• **WHAT YOU SHOULD DO**: Each record is to be copied exactly, with its pictures left behind.

• **Recorded data**:
▼▼▼

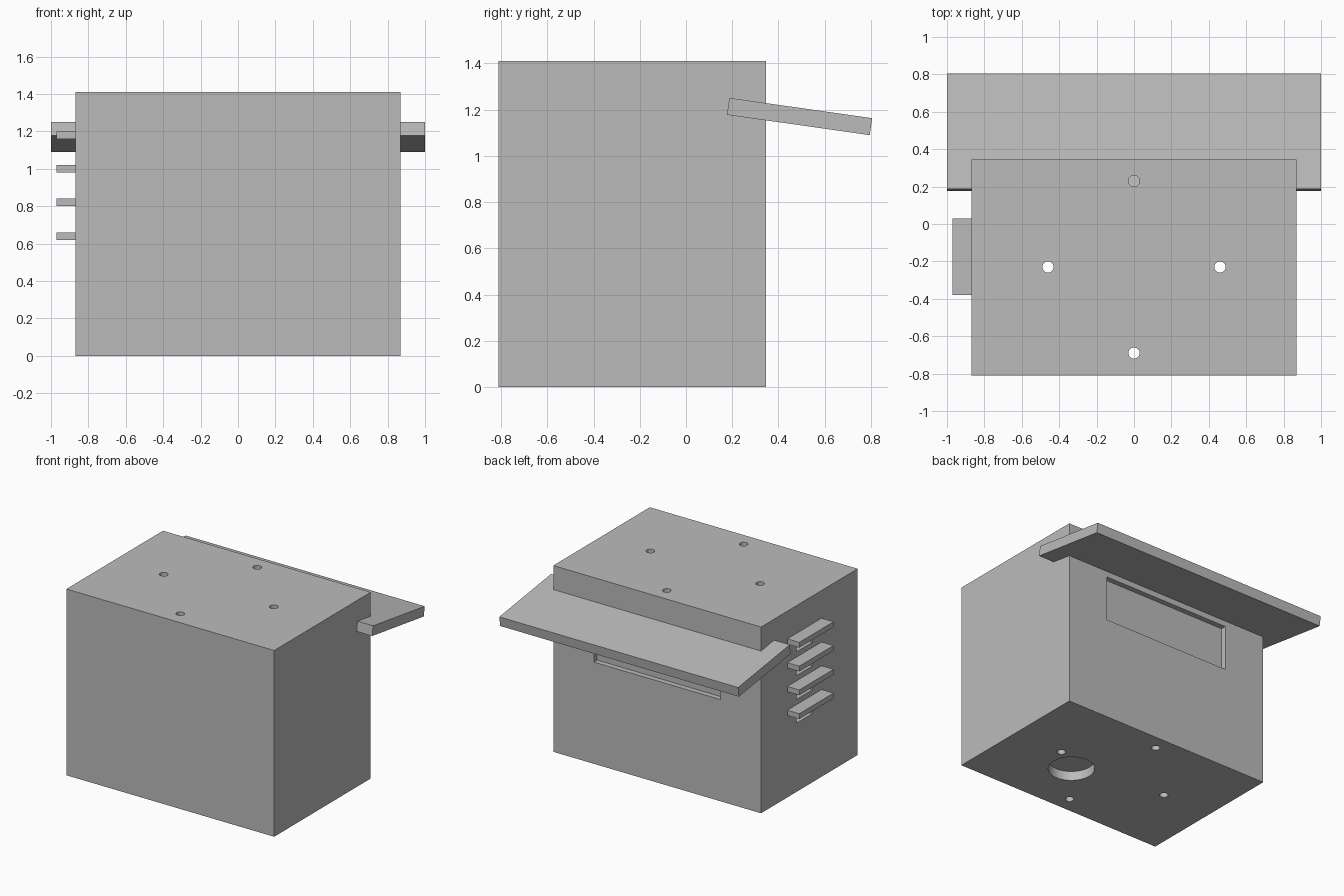
import bpy, bmesh
from math import radians
from mathutils import Matrix, Vector

default = bpy.data.objects.get("Cube")
if default:
    bpy.data.objects.remove(default, do_unlink=True)

grey = bpy.data.materials.new("plain_grey")
grey.use_nodes = True
colour = (0.5, 0.5, 0.5, 1)
grey.diffuse_color = colour
grey.node_tree.nodes["Principled BSDF"].inputs["Base Color"].default_value = colour


def add_block(bm, low, high):
    low, high = Vector(low), Vector(high)
    matrix = Matrix.Translation((low + high) / 2) @ Matrix.Diagonal((*(high - low), 1))
    bmesh.ops.create_cube(bm, size=1, matrix=matrix)


def add_drill(bm, x, y, radius, bottom, top, sides):
    bmesh.ops.create_cone(bm, cap_ends=True, segments=sides, radius1=radius, radius2=radius,
                          depth=top - bottom,
                          matrix=Matrix.Translation((x, y, (bottom + top) / 2)))


def make_object(name, bm):
    mesh = bpy.data.meshes.new(name)
    bm.to_mesh(mesh)
    bm.free()
    mesh.materials.append(grey)
    obj = bpy.data.objects.new(name, mesh)
    bpy.context.collection.objects.link(obj)
    return obj


def make_block(name, low, high):
    bm = bmesh.new()
    add_block(bm, low, high)
    return make_object(name, bm)


SIDE, FRONT, BACK, TOP = 0.87, -0.81, 0.345, 1.41
fin_bottoms = [0.62 + 0.18 * i for i in range(4)]

# Main box
box = make_block("box_body", (-SIDE, FRONT, 0), (SIDE, BACK, TOP))

# Cutter: four through holes, round base recess, back pocket, side vents
bm = bmesh.new()
for x, y in ((0, 0.23), (0, -0.69), (0.46, -0.23), (-0.46, -0.23)):
    add_drill(bm, x, y, 0.03, -0.1, TOP + 0.1, 32)
add_drill(bm, 0.26, -0.36, 0.16, -0.1, 0.07, 64)
add_block(bm, (-0.53, BACK - 0.04, 0.77), (0.53, BACK + 0.1, 1.11))
for z in fin_bottoms:
    add_block(bm, (-SIDE - 0.1, -0.27, z - 0.1), (-SIDE + 0.04, -0.08, z - 0.005))
cutter = make_object("opening_cutter", bm)
cutter.hide_render = True

cut = box.modifiers.new("openings", "BOOLEAN")
cut.operation = "DIFFERENCE"
cut.solver = "EXACT"
cut.object = cutter
bpy.context.view_layer.objects.active = box
box.select_set(True)
bpy.ops.object.modifier_apply(modifier=cut.name)
bpy.data.objects.remove(cutter, do_unlink=True)
bpy.ops.object.shade_smooth_by_angle(angle=radians(30))

# Sloping board through the back of the box
board = make_block("sloping_board", (-1, -0.312, -0.037), (1, 0.312, 0.037))
board.location = (0, 0.491, 1.17)
board.rotation_euler.x = radians(-8.1)

# Fins above the side vents
for i, z in enumerate(fin_bottoms):
    make_block(f"side_fin_{i + 1}", (-0.97, -0.38, z), (-SIDE + 0.01, 0.03, z + 0.04))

▲▲▲

• **WRITTEN RESPONSE**:
import bpy, bmesh
from math import radians
from mathutils import Matrix, Vector

default = bpy.data.objects.get("Cube")
if default:
    bpy.data.objects.remove(default, do_unlink=True)

grey = bpy.data.materials.new("plain_grey")
grey.use_nodes = True
colour = (0.5, 0.5, 0.5, 1)
grey.diffuse_color = colour
grey.node_tree.nodes["Principled BSDF"].inputs["Base Color"].default_value = colour


def add_block(bm, low, high):
    low, high = Vector(low), Vector(high)
    matrix = Matrix.Translation((low + high) / 2) @ Matrix.Diagonal((*(high - low), 1))
    bmesh.ops.create_cube(bm, size=1, matrix=matrix)


def add_drill(bm, x, y, radius, bottom, top, sides):
    bmesh.ops.create_cone(bm, cap_ends=True, segments=sides, radius1=radius, radius2=radius,
                          depth=top - bottom,
                          matrix=Matrix.Translation((x, y, (bottom + top) / 2)))


def make_object(name, bm):
    mesh = bpy.data.meshes.new(name)
    bm.to_mesh(mesh)
    bm.free()
    mesh.materials.append(grey)
    obj = bpy.data.objects.new(name, mesh)
    bpy.context.collection.objects.link(obj)
    return obj


def make_block(name, low, high):
    bm = bmesh.new()
    add_block(bm, low, high)
    return make_object(name, bm)


SIDE, FRONT, BACK, TOP = 0.87, -0.81, 0.345, 1.41
fin_bottoms = [0.62 + 0.18 * i for i in range(4)]

# Main box
box = make_block("box_body", (-SIDE, FRONT, 0), (SIDE, BACK, TOP))

# Cutter: four through holes, round base recess, back pocket, side vents
bm = bmesh.new()
for x, y in ((0, 0.23), (0, -0.69), (0.46, -0.23), (-0.46, -0.23)):
    add_drill(bm, x, y, 0.03, -0.1, TOP + 0.1, 32)
add_drill(bm, 0.26, -0.36, 0.16, -0.1, 0.07, 64)
add_block(bm, (-0.53, BACK - 0.04, 0.77), (0.53, BACK + 0.1, 1.11))
for z in fin_bottoms:
    add_block(bm, (-SIDE - 0.1, -0.27, z - 0.1), (-SIDE + 0.04, -0.08, z - 0.005))
cutter = make_object("opening_cutter", bm)
cutter.hide_render = True

cut = box.modifiers.new("openings", "BOOLEAN")
cut.operation = "DIFFERENCE"
cut.solver = "EXACT"
cut.object = cutter
bpy.context.view_layer.objects.active = box
box.select_set(True)
bpy.ops.object.modifier_apply(modifier=cut.name)
bpy.data.objects.remove(cutter, do_unlink=True)
bpy.ops.object.shade_smooth_by_angle(angle=radians(30))

# Sloping board through the back of the box
board = make_block("sloping_board", (-1, -0.312, -0.037), (1, 0.312, 0.037))
board.location = (0, 0.491, 1.17)
board.rotation_euler.x = radians(-8.1)

# Fins above the side vents
for i, z in enumerate(fin_bottoms):
    make_block(f"side_fin_{i + 1}", (-0.97, -0.38, z), (-SIDE + 0.01, 0.03, z + 0.04))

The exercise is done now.